The average American, whether in Tyler, Texas, or elsewhere, can rack up debt in a number of ways. Often, no notice is taken of credit card bills until the amount becomes exorbitant. Or, an unexpected medical emergency can result in significantly high expenses. It is important to ensure that there are enough funds to repay such expenses, or else a person may be faced with the possibly of selling-off of the person's assets to pay the bills.
Such a sale is a form of debt relief governed by Chapter 7 of the Bankruptcy Code. However, debtors need to take what is called the means test to establish that they qualify for such relief. Those who meet the requirements specified by the test can approach a local bankruptcy court and petition for liquidation by providing documents attesting to their financial difficulty. These documents generally outline the person's assets, liabilities, income and expenses. By these, the person must be able to prove that present circumstances do not allow another means of overcoming debt.
Once the court has all necessary information related to the person's debts and creditors, as well as about the person's earnings and expenditure and how these may be affected by filing for bankruptcy, the next step is to see how much of the person's property is exempt, per federal and state law.
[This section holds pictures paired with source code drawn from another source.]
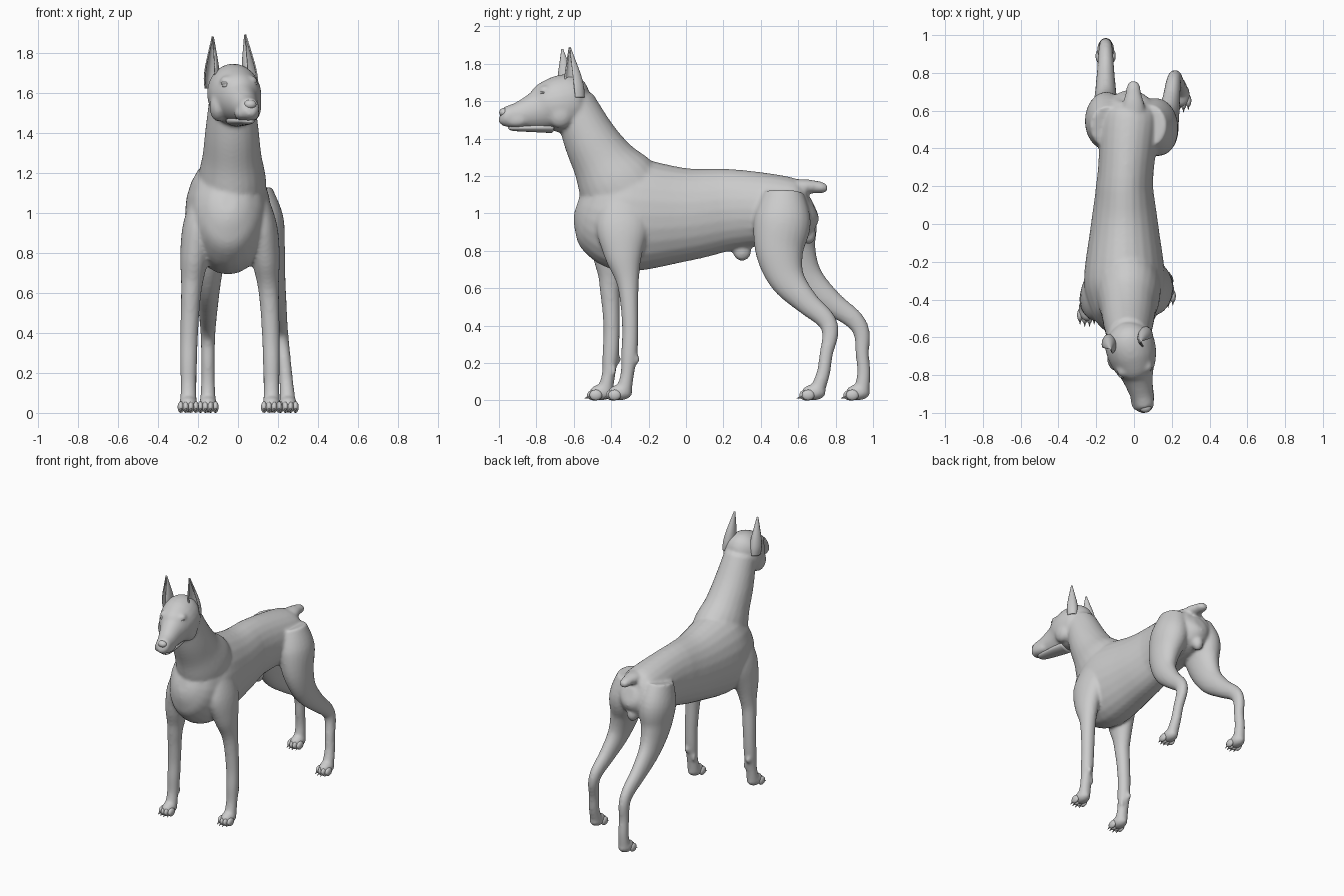
import bpy, bmesh
from math import sin, cos, pi, radians
from mathutils import Vector, Matrix

if "Cube" in bpy.data.objects:
    bpy.data.objects.remove(bpy.data.objects["Cube"])


def spline(p, n=5):
    """Smooth the stations with a Catmull-Rom curve."""
    q = [p[0]] + p + [p[-1]]
    out = []
    for i in range(1, len(q) - 2):
        for k in range(n):
            t = k / n
            out.append([0.5 * (2*b + (c - a)*t + (2*a - 5*b + 4*c - d)*t*t + (3*b - a - 3*c + d)*t**3)
                        for a, b, c, d in zip(q[i-1], q[i], q[i+1], q[i+2])])
    return out + [list(p[-1])]


def loft(bm, stations, x_of, y_add=lambda z: 0, sides=24):
    """Tube through side-view stations (y, z, half width, half depth); x follows a rule."""
    s = [(Vector((x_of(y, z), y + y_add(z), z)), rx, rd) for y, z, rx, rd in spline(stations)]
    rings = []
    for i, (c, rx, rd) in enumerate(s):
        tan = (s[min(i+1, len(s)-1)][0] - s[max(i-1, 0)][0]).normalized()
        u = Vector((1, 0, 0))
        u = (u - tan * u.dot(tan)).normalized()
        v = tan.cross(u)
        rings.append([bm.verts.new(c + u*rx*cos(2*pi*k/sides) + v*rd*sin(2*pi*k/sides))
                      for k in range(sides)])
    for r, q in zip(rings, rings[1:]):
        for k in range(sides):
            j = (k + 1) % sides
            bm.faces.new((r[k], r[j], q[j], q[k]))
    bm.faces.new(rings[0])
    bm.faces.new(rings[-1])


def ball(bm, c, r, seg=20):
    m = Matrix.Translation(c) @ Matrix.Diagonal((*r, 1))
    bmesh.ops.create_uvsphere(bm, u_segments=seg, v_segments=seg // 2, radius=1, matrix=m)


def finish(bm, name):
    bmesh.ops.recalc_face_normals(bm, faces=bm.faces)
    me = bpy.data.meshes.new(name)
    bm.to_mesh(me)
    bm.free()
    me.shade_smooth()
    ob = bpy.data.objects.new(name, me)
    bpy.context.collection.objects.link(ob)
    return ob


def head_x(y, z=0):
    """The head is turned slightly aside."""
    return -.043 - .24 * (y + .55)


skin = bmesh.new()
# torso
loft(skin, [(.685, 1.04, .04, .05), (.655, 1.03, .11, .125), (.56, 1.02, .155, .175),
            (.25, 1.022, .148, .216), (0, .995, .178, .25), (-.3, .995, .215, .305),
            (-.47, 1.02, .175, .255), (-.55, 1.04, .11, .15), (-.582, 1.05, .04, .05)],
     lambda y, z: -.05 + .08 * max(0, y - .2))
# neck
loft(skin, [(-.28, 1.05, .17, .21), (-.37, 1.165, .17, .215), (-.447, 1.285, .147, .168),
            (-.52, 1.415, .133, .142), (-.60, 1.60, .11, .11)], lambda y, z: -.03)
# skull and muzzle
loft(skin, [(-.53, 1.60, .05, .06), (-.59, 1.605, .122, .138), (-.67, 1.585, .132, .153),
            (-.74, 1.57, .116, .135), (-.80, 1.548, .086, .104), (-.90, 1.524, .062, .07),
            (-.97, 1.518, .05, .053), (-.992, 1.522, .026, .028)], head_x)
for s in (-1, 1):  # brows, cheeks and lips
    ball(skin, (s*.06 + .004, -.765 + s*.012, 1.658), (.035, .035, .026))
    ball(skin, (s*.085 - .013, -.69 + s*.018, 1.53), (.045, .07, .075))
    ball(skin, (s*.028 + .044, -.915 + s*.006, 1.497), (.036, .07, .038))
# tail
loft(skin, [(.52, 1.12, .06, .06), (.62, 1.142, .06, .042), (.69, 1.142, .042, .034),
            (.735, 1.137, .034, .028), (.757, 1.137, .018, .016)], lambda y, z: -.003)
# underside bumps
ball(skin, (-.045, .30, .80), (.038, .05, .055))
ball(skin, (-.045, .22, .82), (.03, .10, .025))
ball(skin, (-.02, .655, .89), (.04, .04, .055))

# legs: one front and one hind shape, the left ones mirrored and shifted by height
front = [(-.33, 1.08, .06, .11), (-.34, .93, .08, .14), (-.335, .78, .072, .103), (-.31, .62, .052, .058),
         (-.298, .4, .045, .044), (-.303, .25, .043, .044), (-.314, .14, .039, .036), (-.33, .06, .042, .042)]
hind = [(.52, 1.11, .09, .11), (.515, .96, .115, .153), (.50, .80, .09, .13), (.54, .65, .064, .096),
        (.645, .525, .049, .066), (.745, .435, .04, .052), (.772, .36, .036, .044),
        (.75, .25, .034, .036), (.735, .15, .035, .036), (.705, .06, .04, .04)]


def front_x(y, z):
    return .168 - .065 * max(z, 0)**3


def hind_x(y, z):
    return .25 - .145 * max(z, 0)**1.5


def still(z):
    return 0


legs = [("front_right", front, front_x, still),
        ("front_left", front, lambda y, z: -.08 - front_x(y, z), lambda z: -.1 * min(1, max(0, 2.2 - 2*z))),
        ("hind_right", hind, hind_x, still),
        ("hind_left", hind, lambda y, z: -.15 + .03 * max(0, z - .8), lambda z: .25 - .23*z)]
for name, path, x_of, y_add in legs:
    loft(skin, path, x_of, y_add)
    fx, fy = x_of(0, 0), path[-1][0] + y_add(.06) - .022
    ball(skin, (fx, fy, .043), (.047, .066, .043))
    if path is front:  # wrist pad and dewclaw
        s = 1 if fx < 0 else -1
        y = path[5][0] + y_add(.25)
        ball(skin, (fx - s*.01, y + .037, .22), (.018, .018, .028))
        ball(skin, (fx + s*.032, y + .015, .16), (.012, .014, .03))
    # toes with claws
    bm = bmesh.new()
    for i in (-1.5, -.5, .5, 1.5):
        tx, ty = fx + i*.025, fy - .048 + abs(i)*.012
        ball(bm, (tx, ty, .029), (.0165, .035, .029), 14)
        m = Matrix.Translation((tx, ty - .036, .016)) @ Matrix.Rotation(radians(112), 4, 'X')
        bmesh.ops.create_cone(bm, cap_ends=True, segments=8, radius1=.008, radius2=.001, depth=.03, matrix=m)
    finish(bm, name + "_toes")

# fuse the parts into one smooth skin
body = finish(skin, "body")
rm = body.modifiers.new("fuse", 'REMESH')
rm.mode = 'VOXEL'
rm.voxel_size = .01
rm.use_smooth_shade = True
sm = body.modifiers.new("soften", 'SMOOTH')
sm.factor = .5
sm.iterations = 9

# lower jaw
bm = bmesh.new()
loft(bm, [(-.72, 1.46, .06, .03), (-.80, 1.458, .056, .024), (-.92, 1.457, .038, .016),
          (-.945, 1.462, .02, .01)], head_x)
finish(bm, "lower_jaw")

# nose
bm = bmesh.new()
ball(bm, (.06, -.972, 1.54), (.032, .027, .024))
finish(bm, "nose")

# eyes with lids
for s, name in ((-1, "left"), (1, "right")):
    c = Vector((.006 + s*.068, -.783 + s*.016, 1.637))
    bm = bmesh.new()
    ball(bm, c, (.018, .018, .014))
    finish(bm, name + "_eye")
    bm = bmesh.new()
    ball(bm, c + Vector((0, .004, .009)), (.024, .02, .009))
    finish(bm, name + "_eyelid")

# ears: tapering cupped sheets, open to the front and outside
for name, base, tip, face in (("right_ear", (.066, -.592, 1.62), (.036, -.622, 1.888), -50),
                              ("left_ear", (-.133, -.632, 1.62), (-.126, -.662, 1.878), -115)):
    bm = bmesh.new()
    rows = []
    for t, rx, ry in spline([[0, .030, .046], [.2, .036, .050], [.45, .030, .041],
                             [.75, .015, .02], [1, .002, .002]], 4):
        c = Vector(base).lerp(Vector(tip), t)
        angs = [radians(face + 50 + 260*k/16) for k in range(17)]
        rows.append([bm.verts.new(c + Vector((rx*cos(a), ry*sin(a), 0))) for a in angs])
    for r, q in zip(rows, rows[1:]):
        for k in range(16):
            bm.faces.new((r[k], r[k+1], q[k+1], q[k]))
    ear = finish(bm, name)
    so = ear.modifiers.new("thickness", 'SOLIDIFY')
    so.thickness = .007
    so.offset = 0
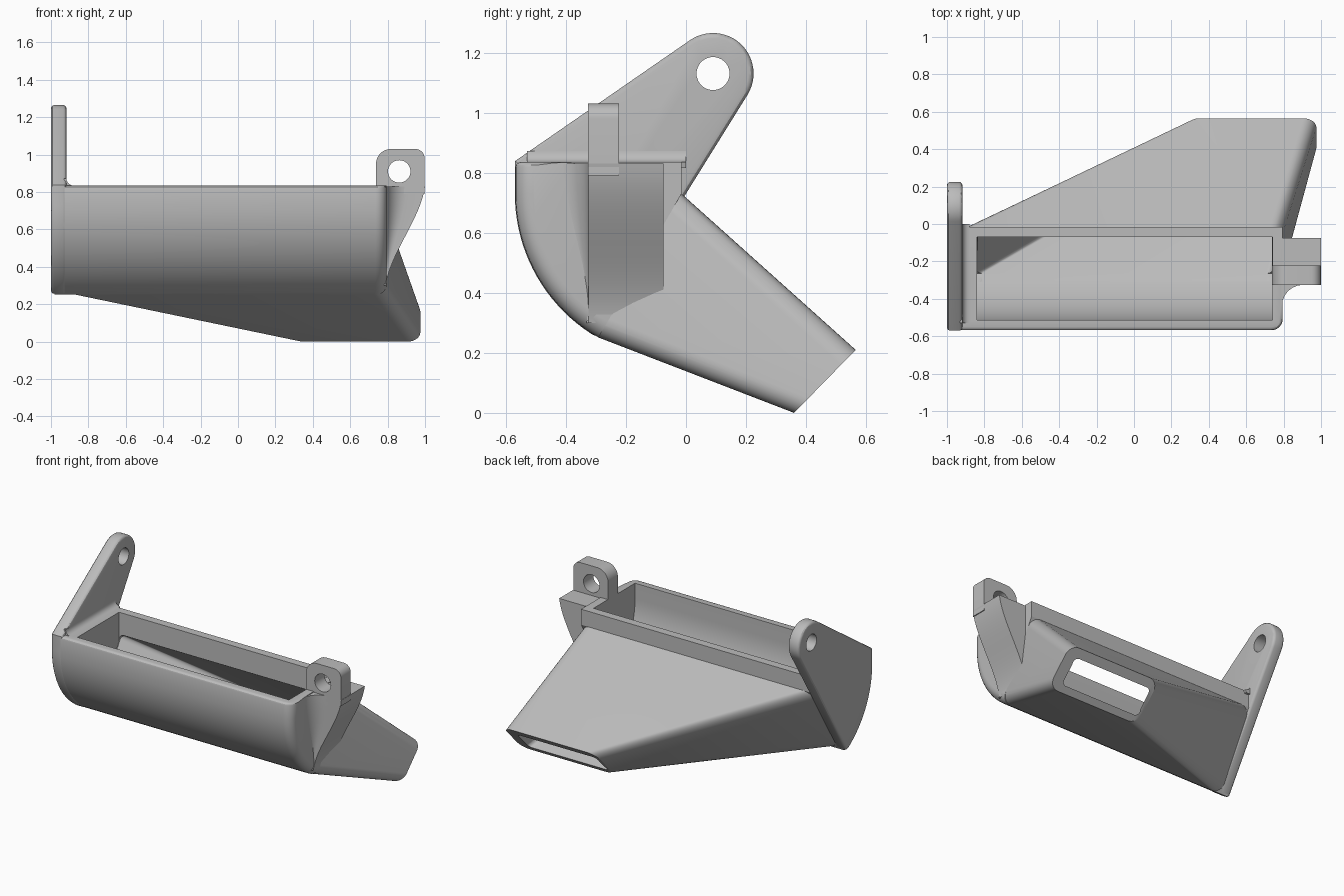
import bpy, bmesh, math
from mathutils import Vector

cube = bpy.data.objects.get("Cube")
if cube:
    bpy.data.objects.remove(cube, do_unlink=True)

grey = bpy.data.materials.new("plain grey")
grey.use_nodes = True
grey.diffuse_color = (0.5, 0.5, 0.5, 1)
grey.node_tree.nodes["Principled BSDF"].inputs["Base Color"].default_value = (0.5, 0.5, 0.5, 1)


def loft(name, rings):
    """Solid skin through a list of equal-length rings."""
    bm = bmesh.new()
    loops = [[bm.verts.new(p) for p in ring] for ring in rings]
    n = len(loops[0])
    for a, b in zip(loops, loops[1:]):
        for i in range(n):
            j = (i + 1) % n
            bm.faces.new((a[i], a[j], b[j], b[i]))
    bm.faces.new(loops[0])
    bm.faces.new(loops[-1])
    bmesh.ops.recalc_face_normals(bm, faces=bm.faces)
    mesh = bpy.data.meshes.new(name)
    bm.to_mesh(mesh)
    bm.free()
    obj = bpy.data.objects.new(name, mesh)
    bpy.context.collection.objects.link(obj)
    mesh.materials.append(grey)
    return obj


def prism(name, pts, axis, lo, hi):
    if axis == "x":
        return loft(name, [[(v, a, b) for a, b in pts] for v in (lo, hi)])
    return loft(name, [[(a, v, b) for a, b in pts] for v in (lo, hi)])


def arc(cx, cy, r, start, end, steps):
    angles = [math.radians(start + (end - start) * i / steps) for i in range(steps + 1)]
    return [(cx + r * math.cos(a), cy + r * math.sin(a)) for a in angles]


def round_rect(x0, x1, t0, t1, r, base, tip):
    """Rounded rectangle: x across, t along the (y, z) line from base to tip."""
    pts = (arc(x1 - r, t1 - r, r, 0, 90, 8) + arc(x0 + r, t1 - r, r, 90, 180, 8)
           + arc(x0 + r, t0 + r, r, 180, 270, 8) + arc(x1 - r, t0 + r, r, 270, 360, 8))
    d = (tip - base).normalized()
    return [(x, base.x + d.x * t, base.y + d.y * t) for x, t in pts]


def apply_modifier(obj, mod):
    bpy.ops.object.select_all(action="DESELECT")
    bpy.context.view_layer.objects.active = obj
    obj.select_set(True)
    bpy.ops.object.modifier_apply(modifier=mod.name)


def boolean(obj, tool, operation):
    mod = obj.modifiers.new("boolean", "BOOLEAN")
    mod.operation, mod.object, mod.solver = operation, tool, "EXACT"
    apply_modifier(obj, mod)
    bpy.data.objects.remove(tool, do_unlink=True)


def bevel_edges(obj, rule, width, segments):
    bm = bmesh.new()
    bm.from_mesh(obj.data)
    edges = [e for e in bm.edges if rule(*[v.co for v in e.verts])]
    bmesh.ops.bevel(bm, geom=edges, offset=width, segments=segments, profile=0.5,
                    affect="EDGES", clamp_overlap=True)
    bm.to_mesh(obj.data)
    bm.free()


def bevel_rim(obj, width):
    mod = obj.modifiers.new("bevel", "BEVEL")
    mod.width, mod.segments, mod.angle_limit = width, 3, math.radians(60)
    apply_modifier(obj, mod)


TOP = 0.835
PIVOT = (-0.015, 0.73)          # the rounded front wall is an arc about this corner
RADIUS = 0.553
base = Vector(arc(*PIVOT, RADIUS, 240, 240, 1)[0])
tip = Vector(PIVOT)
out_base, out_tip = Vector((0.36, 0.0)), Vector((0.565, 0.21))
inward = Vector((-0.87, 0.5))

# Trough with a rounded front wall
front = arc(*PIVOT, RADIUS, 180, 240, 20)
body = prism("duct_body", [(PIVOT[0], TOP), (PIVOT[0] - RADIUS, TOP)] + front + [PIVOT],
             "x", -0.98, 0.795)
bevel_edges(body, lambda a, b: min(a.x, b.x) > 0.79 and max(a.y, b.y) < -0.28
            and not (a.z > TOP - 0.001 and b.z > TOP - 0.001), 0.06, 6)
bevel_edges(body, lambda a, b: min(a.z, b.z) > TOP - 0.001 and min(a.x, b.x) > -0.99
            and max(a.x, b.x) > 0 and max(a.y, b.y) < -0.5, 0.018, 3)

# Funnel narrowing to the outlet
length, out_length = (tip - base).length, (out_tip - out_base).length
funnel = loft("funnel", [
    round_rect(-0.86, 0.74, 0.05, length - 0.05, 0.05, base + inward * 0.04, tip + inward * 0.04),
    round_rect(-0.93, 0.795, 0, length, 0.07, base, tip),
    round_rect(0.28, 0.975, 0, out_length, 0.07, out_base, out_tip)])
boolean(body, funnel, "UNION")

# Hollow inside, open at the top and at the outlet
wall = 0.055
inner = arc(*PIVOT, RADIUS - wall, 180, 240, 20)
hollow = prism("trough_cutter", [(-0.07, 1), (inner[0][0], 1)] + inner + [(-0.07, 0.64)],
               "x", -0.84, 0.74)
boolean(body, hollow, "DIFFERENCE")
shift, past = inward * 0.05, Vector((0.02, -0.02))
passage = loft("passage_cutter", [
    round_rect(-0.838, 0.738, wall, length - 0.065, 0.03, base + shift, tip + shift),
    round_rect(-0.838, 0.738, wall, length - 0.065, 0.03, base, tip),
    round_rect(0.35, 0.905, 0.06, out_length - 0.06, 0.03, out_base + past, out_tip + past)])
boolean(body, passage, "DIFFERENCE")

# Left end plate with its raised mounting ear
eye = (0.09, 1.13)
plate = prism("left_end_plate",
              arc(*eye, 0.135, -32, 125, 24) + [(PIVOT[0] - RADIUS - 0.002, TOP + 0.003)]
              + arc(*PIVOT, RADIUS + 0.002, 180, 240, 20) + [(0.0, 0.73)], "x", -1.0, -0.917)
bevel_rim(plate, 0.018)
boolean(plate, prism("hole_cutter", arc(*eye, 0.055, 0, 350, 35), "x", -1.1, -0.8), "DIFFERENCE")

# Small fillet where the plate meets the trough rim
fillet = prism("plate_fillet",
               [(-0.93, TOP - 0.02), (-0.885, TOP - 0.02)]
               + arc(-0.88, TOP + 0.037, 0.037, 270, 180, 6) + [(-0.93, TOP + 0.037)],
               "y", -0.53, 0.0)

# Flared support on the right end, blending into the wall at its front
side, rings = 0.79, []
for i in range(17):
    u = i / 16
    z = 0.30 + 0.53 * u
    x = side + 0.21 * (0.35 * u + 0.65 * u * u * (3 - 2 * u))
    blend = 0.55 * (x - side)
    curve = arc(side + blend, -0.325 - blend, blend, 90, 180, 6) if blend > 0.001 else \
        [(side, -0.325 - 0.001 * k) for k in range(7)]
    ring = [(0.76, -0.075), (x, -0.075), (x, -0.325)] + curve + [(0.76, curve[-1][1])]
    rings.append([(a, b, min(z, TOP - 0.005)) for a, b in ring])
support = loft("right_support", rings)

# Right mounting lug
lug = prism("right_lug",
            [(0.738, 0.79), (0.998, 0.79)] + arc(0.948, 0.98, 0.05, 0, 90, 8)
            + arc(0.818, 0.95, 0.08, 90, 180, 10), "y", -0.327, -0.223)
boolean(lug, prism("hole_cutter", arc(0.862, 0.91, 0.06, 0, 350, 35), "y", -0.5, 0.0), "DIFFERENCE")

# Smooth curved faces, keep the edges sharp
for obj in (body, plate, fillet, support, lug):
    bpy.ops.object.select_all(action="DESELECT")
    bpy.context.view_layer.objects.active = obj
    obj.select_set(True)
    bpy.ops.object.shade_smooth_by_angle(angle=math.radians(30))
The debtor must then cooperate with a court-appointed trustee who will conduct meetings between the debtor and creditors and determine if the case might constitute an abuse of the bankruptcy clause. This decision is relayed back to the court which must then decide on whether to grant the individual relief.
In most cases, debtors are granted relief under Chapter 7, with creditors having no further power to collect from the individual. However, individuals who owe child custody or alimony will have to pay them even if discharged from all other debt. Again, certain creditors may not be covered by the debt discharge. Thus, while liquidation under Chapter 7 does offer a solution to those truly incapable of repaying their debts, the procedure does require understanding the process and cannot be undertaken frivolously.
Source: USCourts.gov, "Liquidation Under the Bankruptcy Code," Accessed on Aug. 2, 2014